North Dakota Farmers Union President Robert Carlson: Farming can ease climate changeCertain farming practices have been proven to “offset” or capture carbon dioxide in the soil — in effect, removing a greenhouse gas from the atmosphere.
By Robert Carlson
BISMARCK — Climate change and renewable fuels are leading topics of discussion in local coffee shops, at Capitol Hill hearings and at international conferences. We can be grateful that North Dakota agriculture is well positioned to play an instrumental role in securing solutions to today’s pressing challenges.
Right now, climate change is a dominant policy issue in Washington. Recently, the Environmental Protection Association announced greenhouse gas emissions are a threat to public health. The U.S. Supreme Court gave EPA a directive to regulate greenhouse gas emissions.
At the same time, Congress is considering a bill that would more clearly define the nation’s climate change policies, including which federal departments will have responsibility to implement programs.
Our nation’s climate change policy will affect everyone. Because of this, it is critical that federal policy be designed to work for the overall good of America.
I have asked North Dakota’s congressional delegation to make sure agricultural offsets are included in any climate change legislation moving through Congress. Certain farming practices have been proven to “offset” or capture carbon dioxide in the soil — in effect, removing a greenhouse gas from the atmosphere.
If EPA alone is responsible for addressing greenhouse gases, the agency may well create a regulatory scheme that would not factor in the agricultural carbon credit benefits available (and already in use) and instead employ policies that would only increase production costs. EPA by its nature is geared toward penalties and fines to obtain compliance.
North Dakota Farmers Union members have long been concerned with the effects of climate change on agriculture and recognize the need to act. While multiple options exist for reducing greenhouse gas emissions, the flexibility of a cap and trade program holds the most promise in making actual reductions while minimizing, to the extent possible, overall energy cost increases.
A cap-and-trade effort with an appropriately designed agricultural offset program would provide farmers and ranchers a means to contribute to overall greenhouse gas emission reductions through carbon sequestration and reduction of emissions from livestock operations, while at the same time providing income to producers. That income turns over in local communities.
Since launching the Farmers Union Carbon Credit Program in 2006, Farmers Union has become the largest aggregator of carbon credits on the Chicago Climate Exchange.
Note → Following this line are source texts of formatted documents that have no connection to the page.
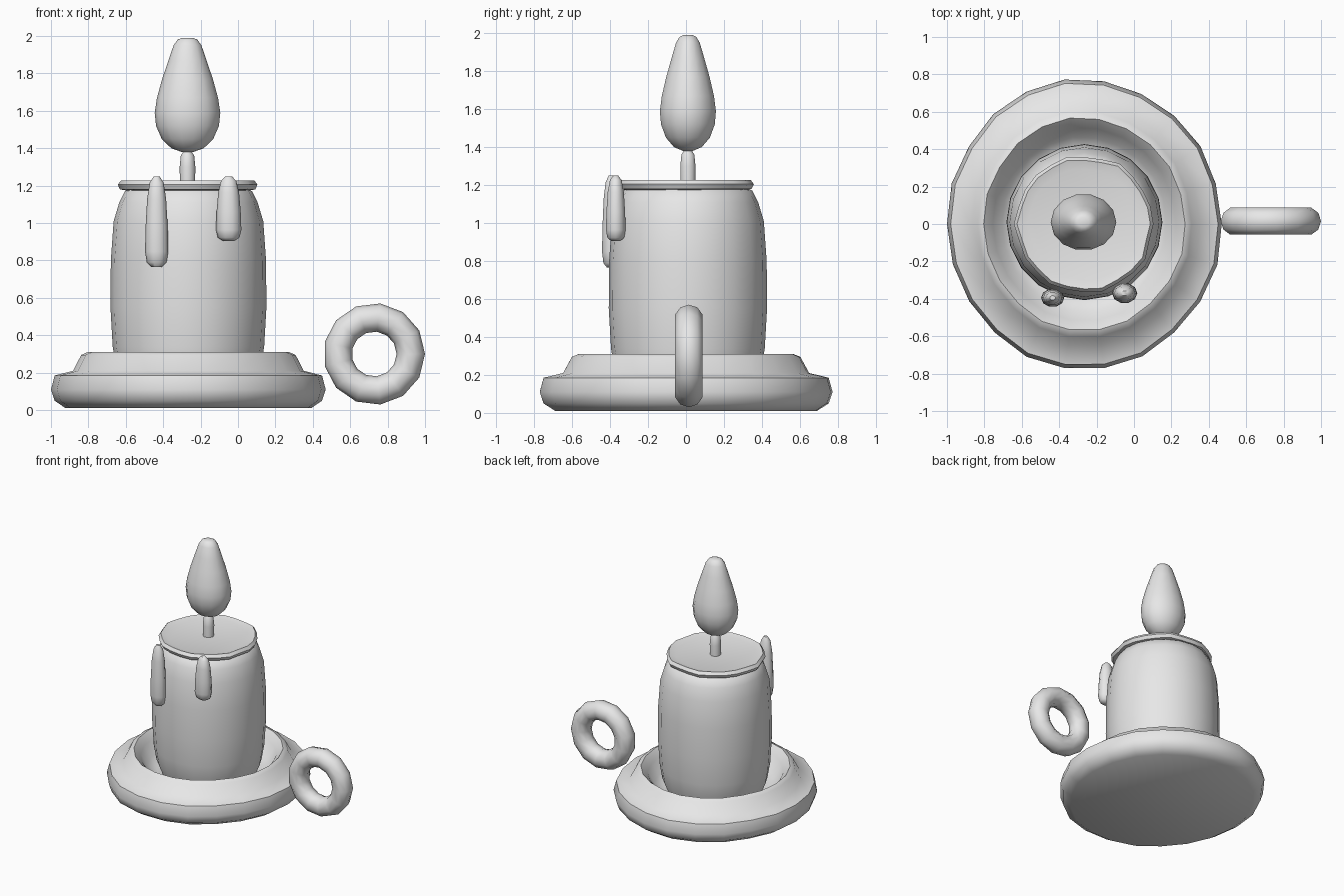
import bpy, bmesh, math, random

random.seed(4)
if "Cube" in bpy.data.objects:
    bpy.data.objects.remove(bpy.data.objects["Cube"], do_unlink=True)

CX = -0.265  # axis of the candle

grey = bpy.data.materials.new("plain light grey")
grey.use_nodes = True
grey.diffuse_color = (0.8, 0.8, 0.8, 1)
grey.node_tree.nodes["Principled BSDF"].inputs["Base Color"].default_value = (0.8, 0.8, 0.8, 1)


def finish(obj, angle=50):
    obj.data.materials.clear()
    obj.data.materials.append(grey)
    bpy.ops.object.select_all(action='DESELECT')
    obj.select_set(True)
    bpy.context.view_layer.objects.active = obj
    bpy.ops.object.shade_smooth_by_angle(angle=math.radians(angle))


def lathe(name, profile, sides, centre, sx=1, sy=1, wobble=0, angle=50):
    """Closed turned solid from (radius, height) pairs, bottom to top."""
    bm = bmesh.new()
    wave = [1 + random.uniform(-wobble, wobble) for _ in range(sides)]
    rings = []
    for r, z in profile:
        rings.append([bm.verts.new((r * sx * w * math.cos(math.tau * i / sides),
                                    r * sy * w * math.sin(math.tau * i / sides), z))
                      for i, w in enumerate(wave)])
    for a, b in zip(rings, rings[1:]):
        for i in range(sides):
            j = (i + 1) % sides
            bm.faces.new((a[i], a[j], b[j], b[i]))
    bm.faces.new(rings[0][::-1])
    bm.faces.new(rings[-1])
    mesh = bpy.data.meshes.new(name)
    bm.to_mesh(mesh)
    bm.free()
    obj = bpy.data.objects.new(name, mesh)
    obj.location = centre
    bpy.context.collection.objects.link(obj)
    finish(obj, angle)
    return obj


# Dish with a raised inner lip and a sunken floor
lathe("dish", [(0.67, 0.01), (0.73, 0.05), (0.75, 0.11), (0.73, 0.185), (0.63, 0.21),
               (0.585, 0.295), (0.55, 0.31), (0.50, 0.26), (0.45, 0.17), (0.38, 0.14)],
      22, (CX, 0, 0), 0.985, 1.03, 0.012, 60)

# Candle body with a rounded shoulder
lathe("candle_body", [(0.35, 0.13), (0.385, 0.22), (0.405, 0.34), (0.417, 0.55), (0.415, 0.8),
                      (0.40, 1.01), (0.37, 1.11), (0.34, 1.17), (0.30, 1.19)],
      20, (CX, 0.01, 0))

# Melted wax cap with an uneven edge and one notch at the back
cap = lathe("wax_cap", [(0.30, 1.17), (0.355, 1.18), (0.367, 1.205), (0.35, 1.228), (0.30, 1.215)],
            24, (CX, 0, 0), wobble=0.03)
for v in cap.data.vertices:
    a = math.atan2(v.co.y, v.co.x)
    if abs(a - math.radians(82)) < 0.1:
        v.co.x *= 0.87
        v.co.y *= 0.87

# Wick and flame
lathe("wick", [(0.04, 1.18), (0.042, 1.3), (0.036, 1.36), (0.02, 1.385)], 10, (CX - 0.005, 0.01, 0))
lathe("flame", [(0.03, 1.38), (0.085, 1.40), (0.135, 1.45), (0.165, 1.52), (0.172, 1.59),
                (0.16, 1.67), (0.133, 1.77), (0.10, 1.87), (0.073, 1.95), (0.052, 1.98), (0.03, 1.99)],
      14, (CX - 0.005, 0.01, 0), 1.02, 0.88)

# Wax drips: slim teardrops down the front
for name, x, y, low, r in (("long_drip", -0.435, -0.395, 0.765, 0.062),
                           ("short_drip", -0.05, -0.37, 0.905, 0.068)):
    h = 1.25 - low
    shape = [(0.45, 0), (0.85, 0.05), (1, 0.17), (0.95, 0.45), (0.82, 0.75), (0.6, 0.93), (0.25, 1)]
    lathe(name, [(r * k, low + h * t) for k, t in shape], 10, (x, y, 0), 1, 0.8)

# Upright ring handle
bpy.ops.mesh.primitive_torus_add(major_segments=13, minor_segments=10, major_radius=0.196,
                                 minor_radius=0.076, location=(0.728, 0.015, 0.3),
                                 rotation=(math.pi / 2, 0, 0))
handle = bpy.context.object
handle.name = "ring_handle"
finish(handle, 60)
To date, almost $9.5 million has been earned for the nearly 4,000 Farmers Union members nationwide who have voluntarily committed to a legally-binding contract to perform certain projects that are scientifically and independently verified.
By using specific agricultural practices and prescribed land management, farmers and ranchers are being recognized for their achievements in capturing greenhouse gases in the soil.
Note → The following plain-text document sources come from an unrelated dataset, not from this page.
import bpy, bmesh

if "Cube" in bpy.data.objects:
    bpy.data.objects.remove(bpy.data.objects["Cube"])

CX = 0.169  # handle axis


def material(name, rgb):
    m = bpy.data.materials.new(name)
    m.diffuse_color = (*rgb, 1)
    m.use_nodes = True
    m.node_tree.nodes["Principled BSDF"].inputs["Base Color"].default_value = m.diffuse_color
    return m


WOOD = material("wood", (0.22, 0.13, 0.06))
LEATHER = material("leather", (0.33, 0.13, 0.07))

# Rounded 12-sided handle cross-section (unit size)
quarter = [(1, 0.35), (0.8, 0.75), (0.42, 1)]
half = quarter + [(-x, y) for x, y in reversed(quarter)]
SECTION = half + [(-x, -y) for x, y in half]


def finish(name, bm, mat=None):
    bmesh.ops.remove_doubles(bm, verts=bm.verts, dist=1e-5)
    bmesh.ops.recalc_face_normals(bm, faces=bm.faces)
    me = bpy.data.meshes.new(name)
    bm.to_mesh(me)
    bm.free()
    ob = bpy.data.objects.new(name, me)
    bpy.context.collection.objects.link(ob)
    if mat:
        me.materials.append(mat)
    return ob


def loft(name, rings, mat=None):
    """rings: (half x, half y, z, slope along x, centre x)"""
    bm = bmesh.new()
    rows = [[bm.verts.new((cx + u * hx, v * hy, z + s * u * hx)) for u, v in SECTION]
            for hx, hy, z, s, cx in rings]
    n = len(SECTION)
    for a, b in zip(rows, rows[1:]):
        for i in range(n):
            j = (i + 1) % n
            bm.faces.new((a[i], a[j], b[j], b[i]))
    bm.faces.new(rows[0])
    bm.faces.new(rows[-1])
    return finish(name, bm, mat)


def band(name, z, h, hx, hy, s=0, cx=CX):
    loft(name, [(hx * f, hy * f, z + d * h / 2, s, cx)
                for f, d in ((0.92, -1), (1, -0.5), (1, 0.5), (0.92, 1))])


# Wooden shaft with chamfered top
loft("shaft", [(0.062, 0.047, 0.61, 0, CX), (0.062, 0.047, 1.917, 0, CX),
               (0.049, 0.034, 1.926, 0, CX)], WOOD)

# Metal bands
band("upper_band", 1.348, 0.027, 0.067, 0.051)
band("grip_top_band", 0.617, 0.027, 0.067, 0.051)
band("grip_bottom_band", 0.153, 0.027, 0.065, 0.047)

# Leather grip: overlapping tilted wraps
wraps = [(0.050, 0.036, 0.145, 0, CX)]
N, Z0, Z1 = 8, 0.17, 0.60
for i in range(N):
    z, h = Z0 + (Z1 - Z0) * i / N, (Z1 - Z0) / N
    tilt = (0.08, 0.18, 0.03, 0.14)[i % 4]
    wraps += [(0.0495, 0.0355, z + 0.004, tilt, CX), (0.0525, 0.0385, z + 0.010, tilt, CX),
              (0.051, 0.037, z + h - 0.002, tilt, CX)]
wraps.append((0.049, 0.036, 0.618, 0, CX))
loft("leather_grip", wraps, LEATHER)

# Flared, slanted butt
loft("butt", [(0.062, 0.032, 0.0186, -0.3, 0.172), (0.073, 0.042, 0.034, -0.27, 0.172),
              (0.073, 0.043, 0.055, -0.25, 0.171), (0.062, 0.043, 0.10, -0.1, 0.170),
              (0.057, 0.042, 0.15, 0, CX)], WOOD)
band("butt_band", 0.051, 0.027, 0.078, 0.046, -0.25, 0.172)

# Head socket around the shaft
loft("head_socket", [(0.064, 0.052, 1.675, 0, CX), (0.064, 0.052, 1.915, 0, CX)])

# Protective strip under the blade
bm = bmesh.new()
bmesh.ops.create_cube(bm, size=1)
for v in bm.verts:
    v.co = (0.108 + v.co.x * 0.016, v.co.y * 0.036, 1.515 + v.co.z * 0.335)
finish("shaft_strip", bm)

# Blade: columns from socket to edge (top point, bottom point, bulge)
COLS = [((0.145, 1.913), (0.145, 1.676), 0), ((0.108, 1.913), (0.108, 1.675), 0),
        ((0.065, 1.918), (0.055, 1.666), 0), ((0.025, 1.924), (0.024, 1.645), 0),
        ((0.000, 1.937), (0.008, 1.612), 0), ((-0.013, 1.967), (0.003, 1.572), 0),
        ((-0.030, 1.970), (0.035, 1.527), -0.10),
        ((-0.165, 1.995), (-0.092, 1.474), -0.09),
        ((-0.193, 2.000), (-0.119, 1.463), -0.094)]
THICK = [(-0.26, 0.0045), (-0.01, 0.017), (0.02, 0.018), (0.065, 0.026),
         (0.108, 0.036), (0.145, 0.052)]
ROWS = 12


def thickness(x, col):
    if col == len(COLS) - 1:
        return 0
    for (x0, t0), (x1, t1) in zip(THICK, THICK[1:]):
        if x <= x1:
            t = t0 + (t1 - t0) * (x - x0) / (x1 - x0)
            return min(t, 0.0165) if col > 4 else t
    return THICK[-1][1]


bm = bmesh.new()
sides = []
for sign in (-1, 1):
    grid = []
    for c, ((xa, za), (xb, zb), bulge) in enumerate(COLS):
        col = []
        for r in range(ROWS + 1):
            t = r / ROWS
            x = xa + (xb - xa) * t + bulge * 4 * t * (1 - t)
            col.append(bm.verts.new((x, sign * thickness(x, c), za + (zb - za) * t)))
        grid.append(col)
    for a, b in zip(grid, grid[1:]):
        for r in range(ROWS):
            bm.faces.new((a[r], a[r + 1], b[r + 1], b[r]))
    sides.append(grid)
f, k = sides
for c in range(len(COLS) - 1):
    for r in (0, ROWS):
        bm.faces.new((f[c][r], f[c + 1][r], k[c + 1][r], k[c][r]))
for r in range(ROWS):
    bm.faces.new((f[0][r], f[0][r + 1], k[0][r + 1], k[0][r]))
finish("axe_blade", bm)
Our organization has learned valuable lessons on how to properly construct an offset program and hope Congress will take advantage of this hard work.
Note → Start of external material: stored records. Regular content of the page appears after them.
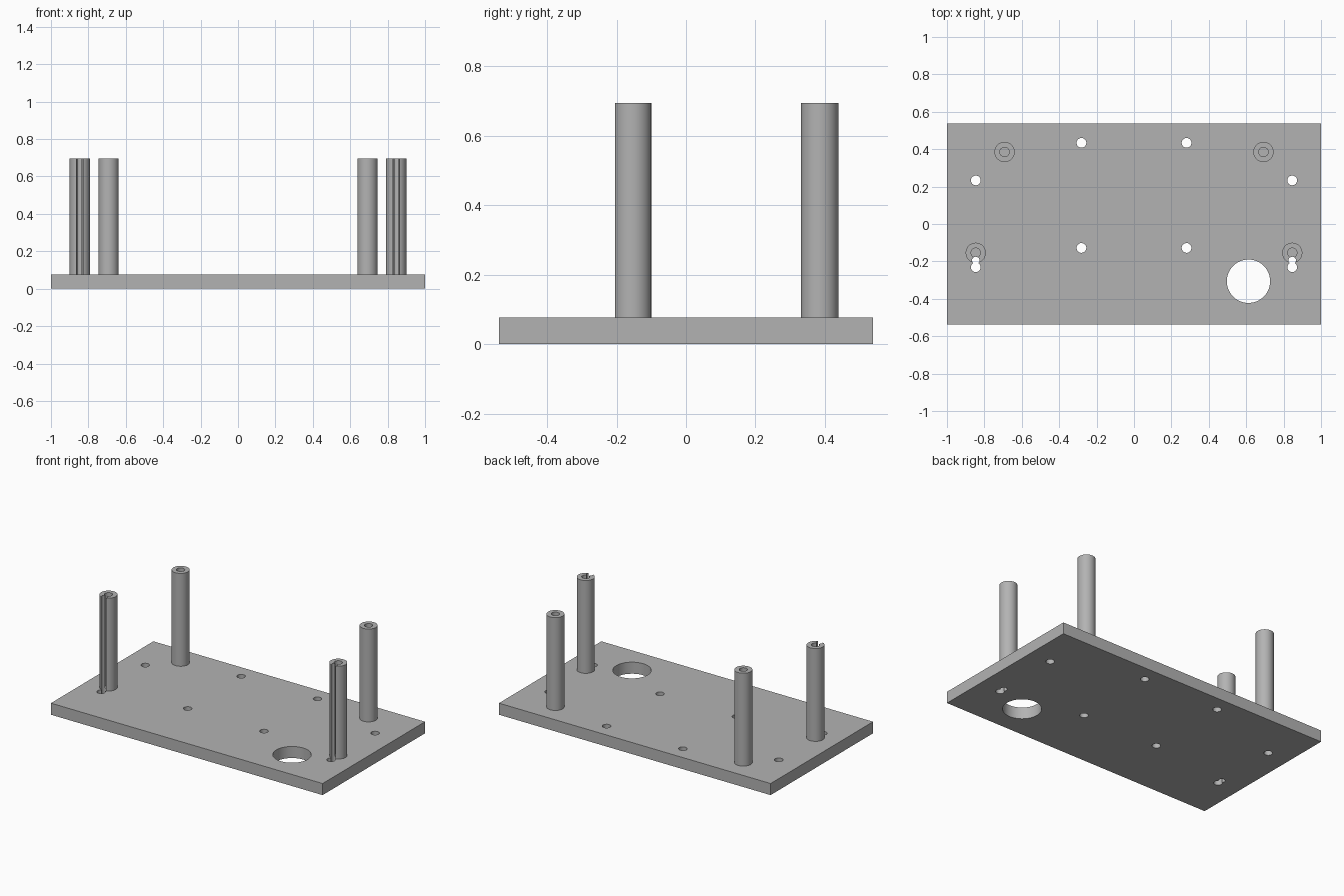
import bpy
import math

if "Cube" in bpy.data.objects:
    bpy.data.objects.remove(bpy.data.objects["Cube"], do_unlink=True)

PLATE_TOP, POST_TOP = 0.077, 0.695

grey = bpy.data.materials.new("plain grey")
grey.use_nodes = True
colour = (0.45, 0.45, 0.45, 1)
grey.diffuse_color = colour
grey.node_tree.nodes["Principled BSDF"].inputs["Base Color"].default_value = colour


def cylinder(name, x, y, radius, bottom, top, sides=64):
    bpy.ops.mesh.primitive_cylinder_add(
        vertices=sides, radius=radius, depth=top - bottom,
        location=(x, y, (bottom + top) / 2))
    obj = bpy.context.object
    obj.name = name
    obj.data.materials.append(grey)
    return obj


def cut(target, x, y, radius, bottom=-0.1, top=1):
    """Drill a round vertical hole and discard the drill."""
    drill = cylinder("drill", x, y, radius, bottom, top, 48)
    drill.hide_render = True
    mod = target.modifiers.new("hole", "BOOLEAN")
    mod.operation = "DIFFERENCE"
    mod.solver = "EXACT"
    mod.object = drill
    bpy.context.view_layer.objects.active = target
    bpy.ops.object.modifier_apply(modifier=mod.name)
    bpy.data.objects.remove(drill, do_unlink=True)


def smooth(obj):
    bpy.ops.object.select_all(action="DESELECT")
    obj.select_set(True)
    bpy.context.view_layer.objects.active = obj
    bpy.ops.object.shade_smooth_by_angle(angle=math.radians(30))


# Base plate
bpy.ops.mesh.primitive_cube_add(size=1, location=(0, 0, PLATE_TOP / 2))
plate = bpy.context.object
plate.name = "base_plate"
plate.scale = (2, 1.077, PLATE_TOP)
bpy.ops.object.transform_apply(location=False, rotation=False, scale=True)
plate.data.materials.append(grey)

# Cable opening and screw holes
cut(plate, 0.612, -0.306, 0.116)
for side in (-1, 1):
    for x, y in ((0.281, 0.434), (0.281, -0.128), (0.846, 0.233)):
        cut(plate, side * x, y, 0.026)

# Hollow posts; the front pair is grooved by the keyhole slots
for side, label in ((1, "left"), (-1, "right")):
    for place, x, y in (("back", 0.692, 0.385), ("front", 0.846, -0.154)):
        post = cylinder(f"{place}_{label}_post", side * x, y, 0.054, PLATE_TOP, POST_TOP)
        cut(post, side * x, y, 0.025, PLATE_TOP - 0.01)
        if place == "front":
            for part in (post, plate):
                cut(part, side * x, -0.231, 0.026)
                cut(part, side * x, -0.195, 0.02)
        smooth(post)
smooth(plate)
Carbon sequestration projects on agricultural lands are the cheapest, easiest and most readily available means of reducing greenhouse gas emissions on a meaningful scale.
With an aggressive timetable to move climate change legislation through Congress, all of us need to urge lawmakers to support the following to ensure agriculture is allowed to play a significant role in helping reduce greenhouse gas emissions:
** Give the U.S. Department of Agriculture authority to determine the parameters, promulgate regulations and serve as the administrator of an agricultural and forestry offset program.
** Recognize the early programs to sequester carbon dioxide and let those programs be eligible under a mandated cap-and-trade system.
** Avoid putting artificial limits on the use of domestic agricultural offsets;
** Base carbon sequestration rates upon science.
The time is now to enact an effective and intelligent climate change policy. Agriculture needs to be an integral component of the policy solutions we already have at hand.
Carlson is president of North Dakota Farmers Union, the largest general farm organization in North Dakota.